Labour former minister Hazel Blears, who sits on the Intelligence and Security Committee, called for the return of some of the powers available under control orders.
She told Murnaghan: ” Many of these extremists are based in London. So it was possible under control orders to relocate somebody to Ipswich or to Norwich.
“That meant both the police could keep a better eye on them but also they weren’t part of that organisation that was plotting against us. I think that was a really useful power.
“When the legislation went through Parliament I almost pleaded with the Home Secretary to keep that power. So if the Prime Minister’s going to bring that back, I think it’s a very good thing.”
She added: ” If the Home Secretary and the Prime Minister have second thoughts, and Nick Clegg decides to get off this high horse that he is on and do something practical to protect the British people, then this is something that I think would help.”
Lord Ashdown, writing in The Observer, said politicians should not act as “cheerleaders” for the demands of the intelligence and security services.

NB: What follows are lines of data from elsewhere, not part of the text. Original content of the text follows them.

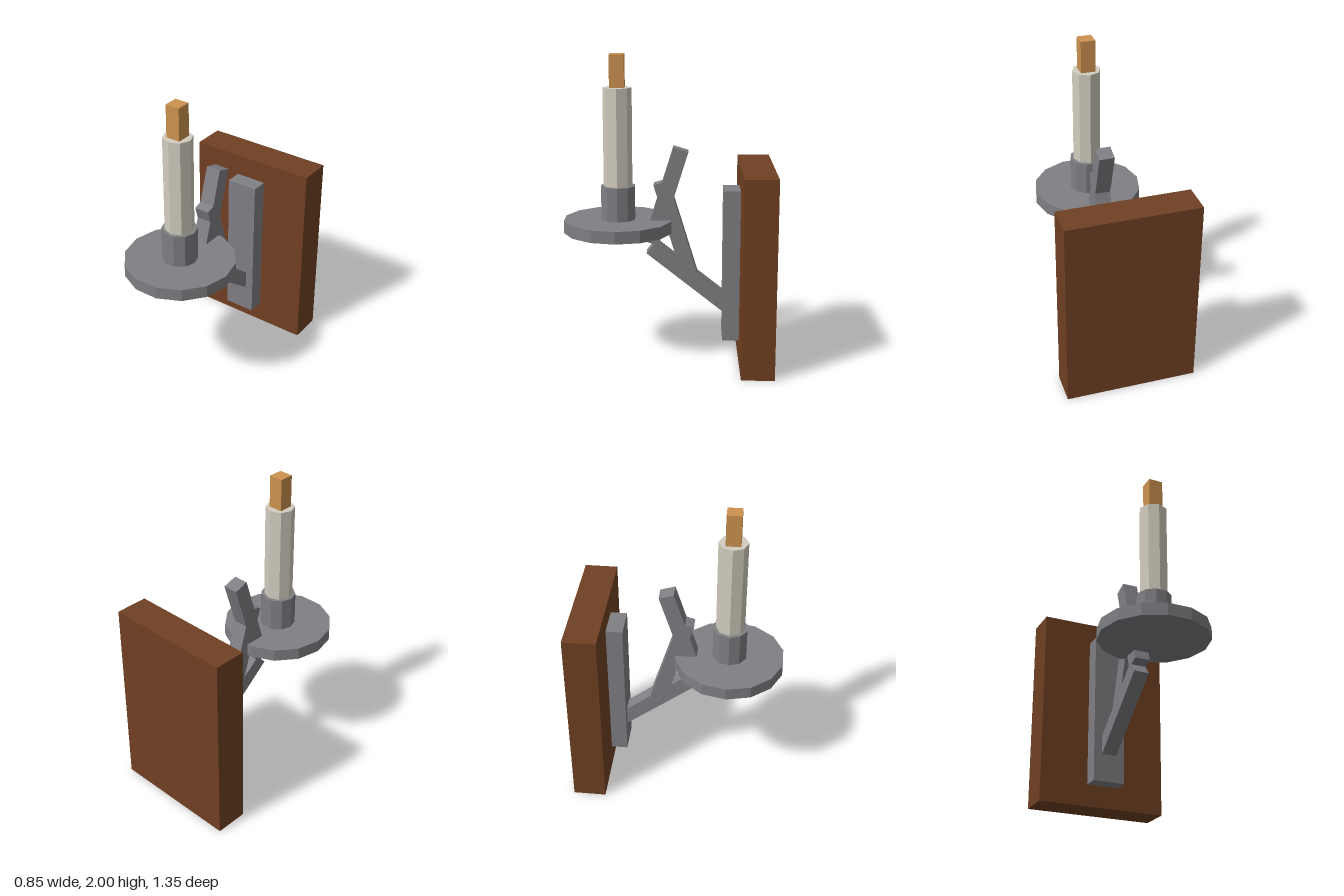
import * as THREE from 'three';

const material = (name, color) => {
  const m = new THREE.MeshStandardMaterial({ color, flatShading: true });
  m.name = name;
  return m;
};

export function createModel() {
  const group = new THREE.Group();
  const wood = material('wood', 0x704022);
  const metal = material('metal', 0x7f7f84);
  const wax = material('wax', 0xd2cdbf);
  const flameColor = material('flame', 0xcc9250);

  const add = (name, geometry, mat, x, y, z) => {
    const mesh = new THREE.Mesh(geometry, mat);
    mesh.name = name;
    mesh.position.set(x, y, z);
    group.add(mesh);
    return mesh;
  };

  // Box given by its y and z ranges, centred on x
  const box = (name, mat, width, y0, y1, z0, z1) =>
    add(name, new THREE.BoxGeometry(width, y1 - y0, z1 - z0), mat, 0, (y0 + y1) / 2, (z0 + z1) / 2);

  // Square bar between two points in the side plane
  const bar = (name, z0, y0, z1, y1) => {
    const length = Math.hypot(z1 - z0, y1 - y0);
    const mesh = add(name, new THREE.BoxGeometry(0.1, length, 0.1), metal, 0, (y0 + y1) / 2, (z0 + z1) / 2);
    mesh.rotation.x = Math.atan2(z1 - z0, y1 - y0);
  };

  // Upright prism on the candle axis, with a corner pointing along x
  const candleZ = 0.325;
  const prism = (name, mat, radius, sides, y0, y1) =>
    add(name, new THREE.CylinderGeometry(radius, radius, y1 - y0, sides, 1, false, Math.PI / 2),
      mat, 0, (y0 + y1) / 2, candleZ);

  // Wall mount
  box('wallBoard', wood, 0.854, 0, 1.287, -0.675, -0.462);
  box('backPlate', metal, 0.21, 0.145, 1.144, -0.462, -0.354);

  // Bent arm
  bar('lowerArm', -0.41, 0.346, 0.111, 0.759);
  bar('middleArm', -0.143, 0.564, 0.048, 1.185);
  bar('upperArm', 0.111, 0.787, -0.079, 1.4);

  // Drip tray, socket, candle and flame
  prism('dripTray', metal, 0.355, 14, 0.861, 0.941);
  prism('socket', metal, 0.113, 10, 0.941, 1.16);
  prism('candle', wax, 0.0925, 8, 1.16, 1.79);
  box('flame', flameColor, 0.094, 1.79, 2, candleZ - 0.047, candleZ + 0.047);

  return group;
}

And he warned that the Prime Minister’s rhetoric risked alienating moderate Muslims.
He said the threat of terrorism had been faced before “effectively, without panic and without a whole new range of executive powers that could endanger our liberties”.
Any changes must be ” evidence based, careful of our liberties and sensitive to the need to keep moderate Islam on our side”, Lord Ashdown said.
The peer criticised the Prime Minister’s rhetoric about the struggle against Islamist extremism: “He recently told us that this fight was about defending ‘Western values’. I cannot think of any phrase, short of those used by George Bush during the Iraq war, which more damages our ability to win this battle.”
Published: Sunday 31st August 2014 by The News Editor